> **Task brief**
In how many lines of the data below does the word "else" appear? Reply with the number and nothing more.

########################################

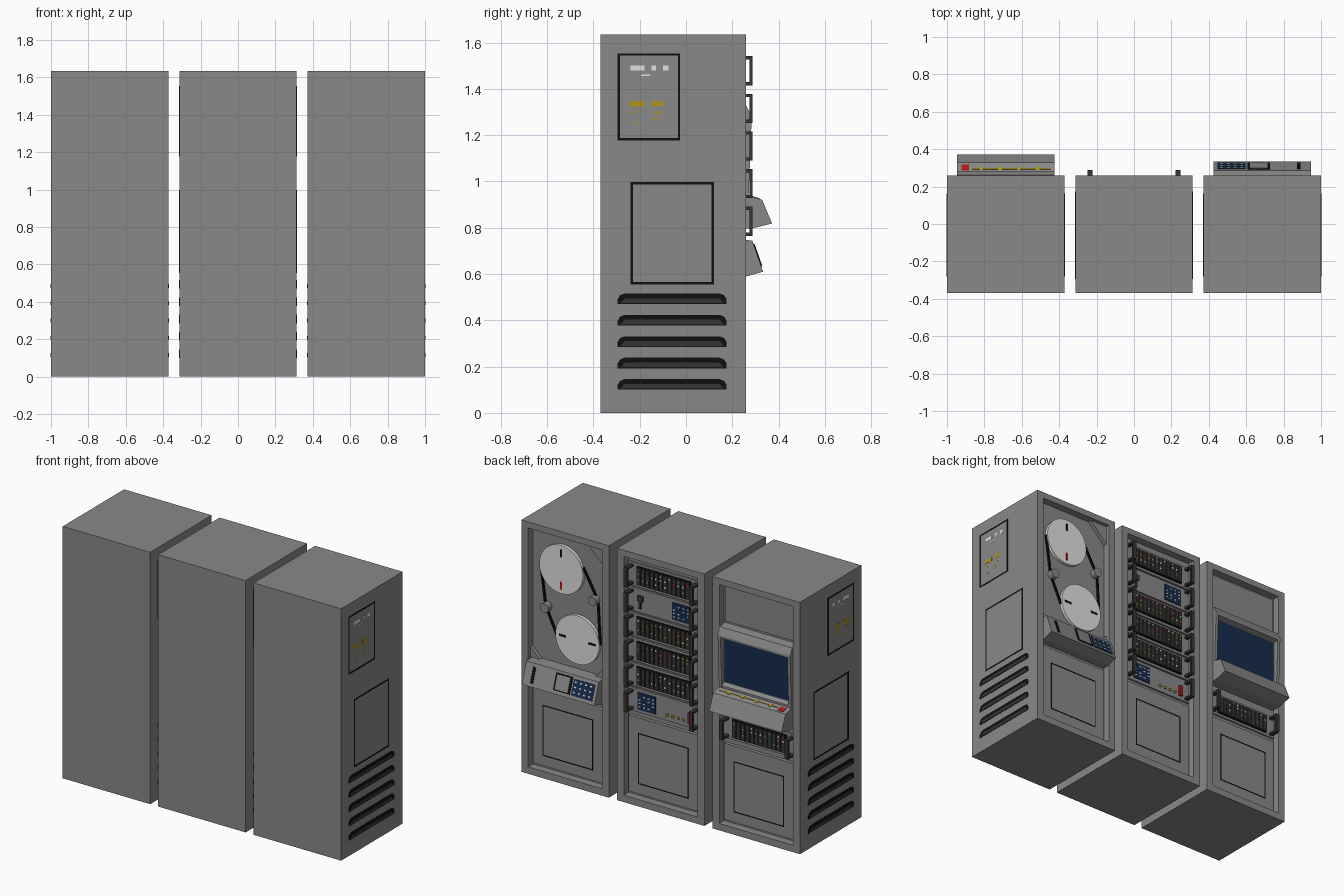
import bpy, bmesh, math, random
from mathutils import Vector

if "Cube" in bpy.data.objects:
    bpy.data.objects.remove(bpy.data.objects["Cube"])

random.seed(4)
COLOURS = {
    "body_grey": (0.25, 0.25, 0.25), "dark_grey": (0.035, 0.035, 0.035),
    "black": (0.005, 0.005, 0.005), "white": (0.75, 0.75, 0.75),
    "screen_blue": (0.008, 0.025, 0.075), "yellow": (0.42, 0.30, 0.01),
    "red": (0.42, 0.01, 0.01),
}
NAMES = list(COLOURS)
for n, c in COLOURS.items():
    bpy.data.materials.new(n).diffuse_color = (*c, 1)
GREY, DARK, BLACK, WHITE, BLUE, YELLOW, RED = range(7)

FLOOR, BACK, FRONT, TOP = 0.21, 0.26, -0.37, 1.635   # recess floor, cabinet faces


class Part:
    """Collects boxes and prisms into one object."""
    def __init__(self, name, cx=0):
        self.name, self.cx, self.bm = name, cx, bmesh.new()

    def prism(self, pts, axis, a, b, mat=GREY):
        """Extrude a 2D outline along an axis; outline uses the other two axes in order."""
        def at(p, h):
            v = list(p)
            v.insert(axis, h)
            return self.bm.verts.new((v[0] + self.cx, v[1], v[2]))
        lo, hi = [at(p, a) for p in pts], [at(p, b) for p in pts]
        n = len(pts)
        faces = [self.bm.faces.new(lo), self.bm.faces.new(hi)]
        for i in range(n):
            j = (i + 1) % n
            faces.append(self.bm.faces.new((lo[i], lo[j], hi[j], hi[i])))
        for f in faces:
            f.material_index = mat

    def box(self, x0, x1, y0, y1, z0, z1, mat=GREY):
        self.prism([(x0, z0), (x1, z0), (x1, z1), (x0, z1)], 1, y0, y1, mat)

    def disc(self, x, z, r, y0, y1, mat, n=32):
        pts = [(x + r * math.cos(2 * math.pi * i / n), z + r * math.sin(2 * math.pi * i / n))
               for i in range(n)]
        self.prism(pts, 1, y0, y1, mat)

    def strip(self, p, q, w, y0, y1, mat):
        p, q = Vector(p), Vector(q)
        d = (q - p).normalized() * w / 2
        s = Vector((-d.y, d.x))
        self.prism([p + s, q + s, q - s, p - s], 1, y0, y1, mat)

    def slope_plate(self, x0, x1, p, q, t0, t1, mat):
        """Thin plate lying on the slope p-q, given as (y, z) points."""
        p, q = Vector(p), Vector(q)
        d = q - p
        n = Vector((-d.y, d.x)).normalized() * 0.003
        a, b = p + d * t0, p + d * t1
        self.prism([a - n, b - n, b + n, a + n], 0, x0, x1, mat)

    def frame(self, u0, u1, z0, z1, w, axis, a, b, mat=BLACK):
        for r in ((u0, u1, z0, z0 + w), (u0, u1, z1 - w, z1),
                  (u0, u0 + w, z0 + w, z1 - w), (u1 - w, u1, z0 + w, z1 - w)):
            self.prism([(r[0], r[2]), (r[1], r[2]), (r[1], r[3]), (r[0], r[3])], axis, a, b, mat)

    def done(self):
        bmesh.ops.recalc_face_normals(self.bm, faces=self.bm.faces)
        me = bpy.data.meshes.new(self.name)
        self.bm.to_mesh(me)
        self.bm.free()
        for n in NAMES:
            me.materials.append(bpy.data.materials[n])
        ob = bpy.data.objects.new(self.name, me)
        bpy.context.collection.objects.link(ob)
        return ob


def cabinet(name, cx):
    # Shell with a shallow recess framed on its working face
    p = Part(name + "_shell", cx)
    h = 0.314
    p.box(-h, h, FRONT, FLOOR, 0, TOP)
    p.box(-h, -0.265, FLOOR, BACK, 0, TOP)
    p.box(0.265, h, FLOOR, BACK, 0, TOP)
    p.box(-0.265, 0.265, FLOOR, BACK, 0, 0.045)
    p.box(-0.265, 0.265, FLOOR, BACK, 1.595, TOP)
    p.done()
    # Lower door with an outlined field
    p = Part(name + "_lower_door", cx)
    p.box(-0.25, 0.25, FLOOR - 0.01, 0.232, 0.065, 0.56)
    p.frame(-0.18, 0.18, 0.13, 0.46, 0.006, 1, 0.23, 0.234)
    p.done()
    # Vents, outlined hatches and label marks on both sides
    p = Part(name + "_side_details", cx)
    for s in (-1, 1):
        a, b = s * (h - 0.003), s * (h + 0.001)
        for i in range(5):
            z = 0.10 + i * 0.0925
            p.prism([(-0.295, z), (0.175, z), (0.175, z + 0.022), (0.165, z + 0.038), (0.145, z + 0.046),
                     (-0.265, z + 0.046), (-0.285, z + 0.038), (-0.295, z + 0.022)], 0, a, b, BLACK)
            p.prism([(-0.282, z + 0.005), (0.162, z + 0.005), (0.145, z + 0.025), (-0.265, z + 0.025)],
                    0, a, b + s * 0.001, DARK)
        p.frame(-0.24, 0.12, 0.555, 0.997, 0.01, 0, a, b)
        p.frame(-0.295, -0.025, 1.177, 1.553, 0.01, 0, a, b)
        for y0, y1, z0, z1, m in (
                (-0.24, -0.18, 1.48, 1.5, WHITE), (-0.15, -0.13, 1.48, 1.5, WHITE),
                (-0.1, -0.075, 1.48, 1.5, WHITE), (-0.195, -0.155, 1.455, 1.462, WHITE),
                (-0.245, -0.18, 1.323, 1.347, YELLOW), (-0.15, -0.1, 1.323, 1.347, YELLOW),
                (-0.235, -0.215, 1.295, 1.302, YELLOW), (-0.14, -0.1, 1.295, 1.302, YELLOW),
                (-0.23, -0.21, 1.25, 1.257, YELLOW), (-0.145, -0.12, 1.268, 1.275, YELLOW)):
            p.prism([(y0, z0), (y1, z0), (y1, z1), (y0, z1)], 0, a, b, m)
    p.done()


def rack_unit(name, cx, z, kind="cards"):
    # Faceplate with a pair of bracket handles
    p = Part(name, cx)
    p.box(-0.26, 0.26, FLOOR - 0.01, 0.222, z - 0.076, z + 0.076)
    for s in (-1, 1):
        x0, x1 = s * 0.235 - 0.013, s * 0.235 + 0.013
        p.box(x0, x1, 0.274, 0.288, z - 0.063, z + 0.063, DARK)
        for e in (-1, 1):
            p.box(x0, x1, 0.22, 0.275, z + e * 0.056 - 0.007, z + e * 0.056 + 0.007, DARK)
    if kind == "cards":
        # Row of plug-in cards with indicator lamps
        p.box(-0.195, 0.195, 0.22, 0.228, z - 0.06, z + 0.06, BLACK)
        for i in range(12):
            x = -0.176 + i * 0.032
            p.box(x - 0.013, x + 0.013, 0.226, 0.238, z - 0.055, z + 0.055, DARK)
            for k in (-0.025, 0.012, 0.035):
                if random.random() < 0.6:
                    m = random.choice((RED, YELLOW, WHITE, GREY))
                    p.box(x - 0.005, x + 0.005, 0.237, 0.24, z + k, z + k + 0.01, m)
    else:
        # Control panel: blue readout, switches and push button
        s = 1 if kind == "left" else -1
        a, b = sorted((s * 0.06, s * 0.19))
        p.box(a, b, 0.22, 0.228, z - 0.055, z + 0.055, BLUE)
        readout_dots(p, a, b, z - 0.045, z + 0.045, 0.227, 0.23)
        if kind == "left":
            p.box(-0.2, -0.175, 0.22, 0.235, z - 0.05, z + 0.02, RED)
            for i in range(4):
                p.box(-0.15 + i * 0.04, -0.135 + i * 0.04, 0.22, 0.23, z - 0.045, z - 0.03, YELLOW)
        else:
            p.box(0.15, 0.19, 0.22, 0.23, z + 0.0, z + 0.035, DARK)
            p.box(0.165, 0.18, 0.22, 0.23, z - 0.05, z + 0.0, DARK)
    p.done()


def readout_dots(p, x0, x1, z0, z1, y0, y1):
    for i in range(4):
        for j in range(4):
            if (i * 3 + j) % 4:
                x, z = x0 + (x1 - x0) * (i + 0.5) / 4, z0 + (z1 - z0) * (j + 0.5) / 4
                p.box(x - 0.007, x + 0.007, y0, y1, z - 0.004, z + 0.004, WHITE)


SCREEN_X, RACK_X, TAPE_X = -0.686, 0.0, 0.686
for n, x in (("screen_cabinet", SCREEN_X), ("rack_cabinet", RACK_X), ("tape_cabinet", TAPE_X)):
    cabinet(n, x)

# Middle cabinet: six rack units
for i, kind in enumerate(("cards", "right", "cards", "cards", "cards", "left")):
    rack_unit("rack_unit_%d" % (i + 1), RACK_X, 1.478 - i * 0.1625, kind)

# Screen cabinet: blank plate, monitor, console and one rack unit
rack_unit("console_rack_unit", SCREEN_X, 0.668)
p = Part("upper_blank_plate", SCREEN_X)
p.box(-0.25, 0.25, FLOOR - 0.01, 0.222, 1.35, 1.58)
p.done()
p = Part("monitor", SCREEN_X)
p.prism([(0.2, 1.335), (0.262, 1.325), (0.284, 1.28), (0.284, 1.265), (0.245, 1.255), (0.245, 0.965),
         (0.27, 0.95), (0.27, 0.92), (0.2, 0.92)], 0, -0.26, 0.26)
for s in (-1, 1):
    a, b = sorted((s * 0.24, s * 0.26))
    p.prism([(0.2, 1.325), (0.262, 1.325), (0.284, 1.28), (0.27, 0.92), (0.2, 0.92)], 0, a, b)
p.box(-0.235, 0.235, 0.24, 0.249, 0.97, 1.25, BLUE)
p.done()
p = Part("screen_console", SCREEN_X)
p.prism([(0.2, 0.94), (0.275, 0.937), (0.329, 0.921), (0.372, 0.818), (0.287, 0.797), (0.2, 0.797)],
        0, -0.26, 0.26)
ridge = ((0.275, 0.937), (0.329, 0.921))
p.slope_plate(-0.18, 0.24, *ridge, 0.32, 0.42, YELLOW)
for i in range(4):
    p.slope_plate(-0.14 + i * 0.1, -0.12 + i * 0.1, *ridge, 0.25, 0.6, YELLOW)
p.slope_plate(-0.235, -0.195, *ridge, 0.2, 0.8, RED)
p.done()

# Tape cabinet: reels, rollers, tape path and corner gussets
REELS = ((0.05, 1.372), (-0.066, 0.946))
p = Part("tape_deck_gussets", TAPE_X)
p.prism([(-0.265, 1.595), (-0.14, 1.595), (-0.265, 1.47)], 1, FLOOR - 0.01, 0.235)
for s in (-1, 1):
    p.prism([(s * 0.265, 0.75), (s * 0.2, 0.75), (s * 0.265, 0.815)], 1, FLOOR - 0.01, 0.235)
p.done()
p = Part("tape_reels", TAPE_X)
for k, (x, z) in enumerate(REELS):
    p.disc(x, z, 0.157, FLOOR - 0.005, 0.23, WHITE)
    for s in (-1, 1):
        d = Vector((0, s)) if k == 0 else Vector((s, 0))
        c = Vector((x, z))
        m = RED if (k == 0 and s < 0) else BLACK
        p.strip(c + d * 0.08, c + d * 0.13, 0.014, 0.228, 0.232, m)
p.done()
p = Part("tape_path", TAPE_X)
for a, b in (((0.207, 1.37), (0.17, 1.10)), ((0.17, 1.10), (0.085, 0.92)),
             ((-0.10, 1.42), (-0.205, 1.235)), ((-0.205, 1.235), (-0.222, 0.95))):
    p.strip(a, b, 0.012, FLOOR, 0.222, BLACK)
p.done()
p = Part("tape_rollers", TAPE_X)
for x, z in ((0.158, 1.10), (-0.186, 1.235)):
    p.disc(x, z, 0.03, FLOOR - 0.005, 0.25, GREY, 20)
p.done()

# Tape console with sloped control face
p = Part("tape_console", TAPE_X)
p.prism([(0.2, 0.75), (0.286, 0.745), (0.333, 0.61), (0.26, 0.589), (0.2, 0.589)], 0, -0.26, 0.26)
face = ((0.286, 0.745), (0.333, 0.61))
p.slope_plate(-0.24, -0.09, *face, 0.15, 0.85, BLUE)
for i in range(4):
    for j in range(3):
        p.slope_plate(-0.225 + i * 0.036, -0.21 + i * 0.036, (0.288, 0.746), (0.335, 0.611),
                      0.24 + j * 0.22, 0.3 + j * 0.22, WHITE)
p.slope_plate(-0.08, 0.04, *face, 0.1, 0.85, BLACK)
p.slope_plate(-0.065, 0.028, (0.288, 0.746), (0.335, 0.611), 0.16, 0.8, GREY)
p.slope_plate(0.185, 0.205, *face, 0.15, 0.85, BLACK)
p.done()

for m in bpy.data.materials:
    if m.users and not m.is_grease_pencil:
        m.use_nodes = True
        m.node_tree.nodes["Principled BSDF"].inputs["Base Color"].default_value = m.diffuse_color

########################################

> **Answer to the exercise**
5